Much of the research on whiplash injuries over the last few years has focused on the ligaments of the spine as the source of chronic pain and loss of function. Ligament injuries are problematic for two reasons: first, such injuries can be impossible to detect using plain x-rays or CT scans; and, second, torn ligaments can cause permanent disability if untreated.
A 2004 study1 found that the transverse ligament could be injured from rear-end collisions. A new study2 from Norway adds some exciting new insight to the nature of ligament injuries from auto collisions, and provides some new information on the role of head position at the time of the collision.
Previous researchers have found that head position can be an important risk factor in whiplash; patients who have their heads turned at the moment of the crash are much more likely to be injured. This is due to the fact that combined extension of the neck with rotation places severe strains on the ligaments of the spine.
To investigate this issue, the authors of this recent study2 performed MRIs on 92 whiplash patients and 30 healthy control subjects. All of the whiplash patients had normal x-ray results one week after the collision. The MRI was performed an average of six years after the collision.
The authors found significant differences between the whiplash patients and control subjects:
- “For all the neck structures considered, the chronic whiplash patients had significantly more MRI high-grade changes than the controls…”
- The alar ligament was the most commonly injured structure, as 66% of the whiplash patients showed significant damage to the ligament.
- “The patients who had the head rotated at the instant of collision had more often high-grade MRI changes of the alar ligaments than those with the head in a neutral position. A total of 61.7% of the patients with rotated neck position had alar ligament grade 3 lesions, as opposed to only 4.4% in the patient group with neutral neck position.”
- “The association between head position and high-grade lesions (grade 2-3) of the alar ligaments was more pronounced in rear-end…than in front collisions.”
- “High-grade lesions to the transverse ligament were also more common among patients with the head turned at the instant of the collision. Similar results appeared for the tectorial membrane, although with rather few high-grade changes.”

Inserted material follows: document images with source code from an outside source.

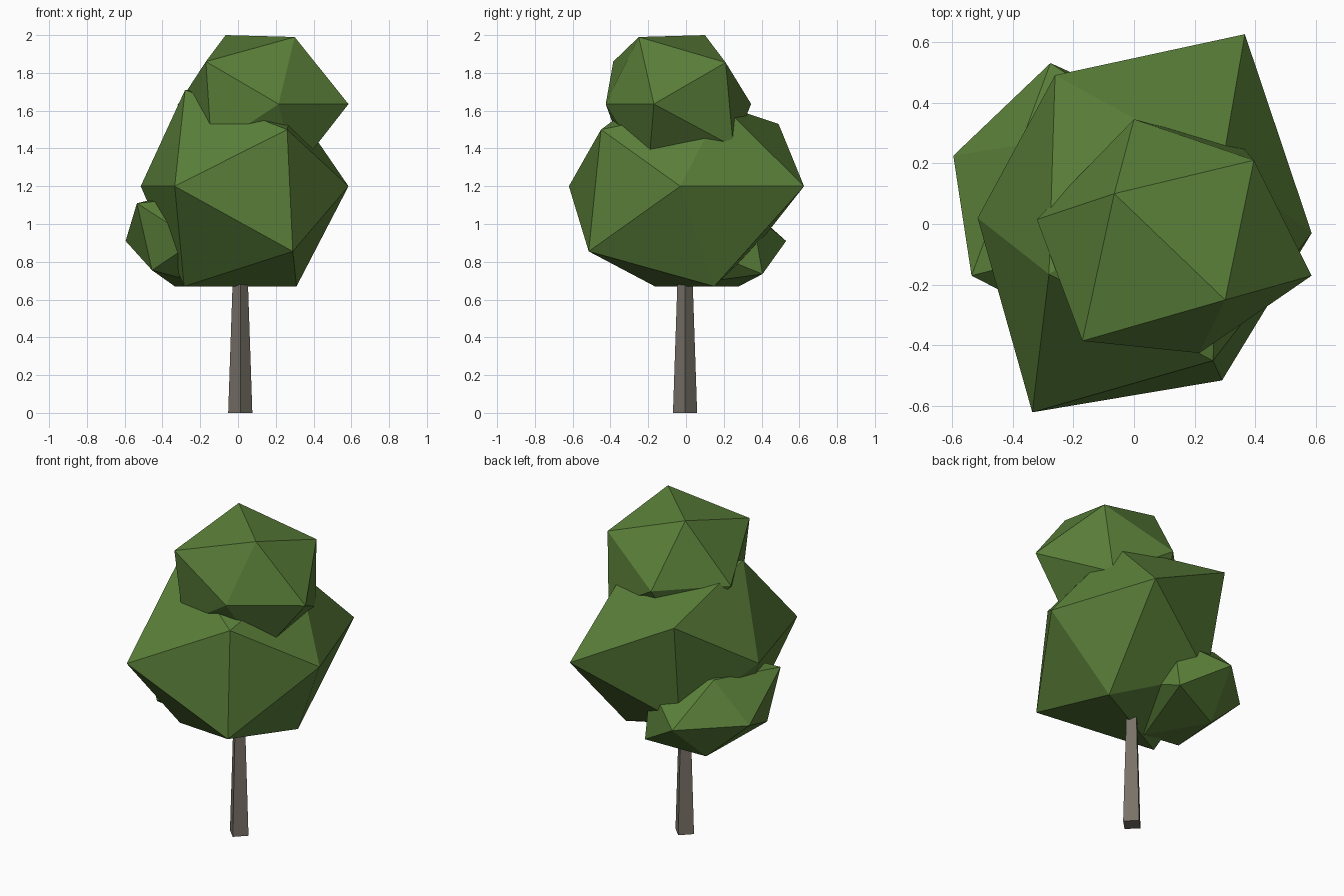
import bpy
import bmesh
from math import radians
from mathutils import Matrix, Vector

cube = bpy.data.objects.get("Cube")
if cube:
    bpy.data.objects.remove(cube, do_unlink=True)


def make_material(name, color):
    material = bpy.data.materials.new(name)
    material.use_nodes = True
    material.diffuse_color = color
    shader = material.node_tree.nodes["Principled BSDF"]
    shader.inputs["Base Color"].default_value = color
    shader.inputs["Roughness"].default_value = 0.9
    return material


def add_object(name, bm, material):
    bmesh.ops.recalc_face_normals(bm, faces=bm.faces)
    mesh = bpy.data.meshes.new(name)
    bm.to_mesh(mesh)
    bm.free()
    mesh.materials.append(material)
    obj = bpy.data.objects.new(name, mesh)
    bpy.context.collection.objects.link(obj)
    return obj


def add_clump(name, corners, material):
    """Uneven twenty-sided foliage clump: the hull of its twelve corners."""
    bm = bmesh.new()
    for corner in corners:
        bm.verts.new(Vector(corner))
    bmesh.ops.convex_hull(bm, input=bm.verts)
    return add_object(name, bm, material)


leaf_green = make_material("leaf green", (0.102, 0.212, 0.041, 1))
bark_grey = make_material("bark grey", (0.19, 0.168, 0.138, 1))

# Trunk: tapered four-sided post set on the diagonal
bm = bmesh.new()
bmesh.ops.create_cone(bm, cap_ends=True, segments=4, radius1=0.064, radius2=0.03,
                      depth=1, matrix=Matrix.Translation((0.012, -0.005, 0.5)))
add_object("trunk", bm, bark_grey)

# Foliage corners run from the top ridge, through the middle ring, to the bottom ridge
add_clump("main_foliage", [
    (-0.28, -0.165, 1.71), (0.29, 0.19, 1.63),
    (0.26, -0.45, 1.5), (-0.26, 0.49, 1.53),
    (-0.335, -0.62, 1.2), (0.585, -0.03, 1.2),
    (0.365, 0.625, 1.2), (-0.515, 0.02, 1.2),
    (0.29, -0.515, 0.855), (-0.22, 0.38, 0.89),
    (0.31, 0.15, 0.67), (-0.285, -0.165, 0.67),
], leaf_green)

add_clump("upper_foliage", [
    (-0.065, 0.1, 2), (0.3, -0.25, 1.99),
    (-0.17, -0.385, 1.86), (0.395, 0.21, 1.855),
    (0, 0.345, 1.635), (0.585, -0.17, 1.635),
    (-0.32, 0.015, 1.63), (0.215, -0.425, 1.635),
    (0.36, 0.25, 1.41), (-0.14, -0.34, 1.4),
    (0.3, -0.2, 1.27), (-0.06, 0.14, 1.27),
], leaf_green)

add_clump("lower_foliage", [
    (-0.375, 0.26, 1.15), (-0.135, -0.07, 1.15),
    (-0.535, -0.17, 1.11), (0, 0.35, 1.06),
    (-0.595, 0.225, 0.91), (-0.275, 0.53, 0.91),
    (0.095, -0.025, 0.91), (-0.225, -0.33, 0.91),
    (-0.455, -0.15, 0.755), (0, 0.405, 0.735),
    (-0.335, 0.28, 0.67), (-0.135, -0.07, 0.67),
], leaf_green)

- “Severe MRI changes in the transverse ligament and the posterior atlanto-occipital membrane were considerably more common in front-end than in rear-end collisions.”
This study provides some very important findings relevant for those who represent whiplash injury patients:
- Front-end collision can cause ligament injury from hyper-flexion. The authors write that, “front-end collisions should be included in the definition of potential causes of a whiplash trauma, not only rear-end or side impact.”
- Head position is an important risk factor in whiplash injuries, as a turned head at the time of impact dramatically increases the changes of ligament injury. When working with whiplash patients, it is critical to take a careful history, with particular emphasis on the position of the occupant’s head at the time of impact.
- MRI exams of the ligaments of the upper cervical spine can be a useful tool in diagnosing chronic whiplash pain. The authors of this study looked for increased signal intensity in the affected structures.
The authors conclude their study, “the difference in MRI-verified lesions between [whiplash] patients and control persons, and in particular the association with head position and impact direction at the time of the accident, indicate that these lesions are caused by the whiplash trauma.”
- Krakenes J, Kaale BR, Nordli H, Moen G, Rorvik J, Gilhus NE. MR analysis of the transverse ligament in the late stage of whiplash injury. Acta Radiologica 2003;44:637-644.
- Kaale BR, Krakenes J, Albrektsen G, Wester K. Head position and impact direction in whiplash injuries: associations with MRI-verified lesions of ligaments and membranes in the upper cervical spine. Journal of Neurotrauma 2005;22(11):1294-1302.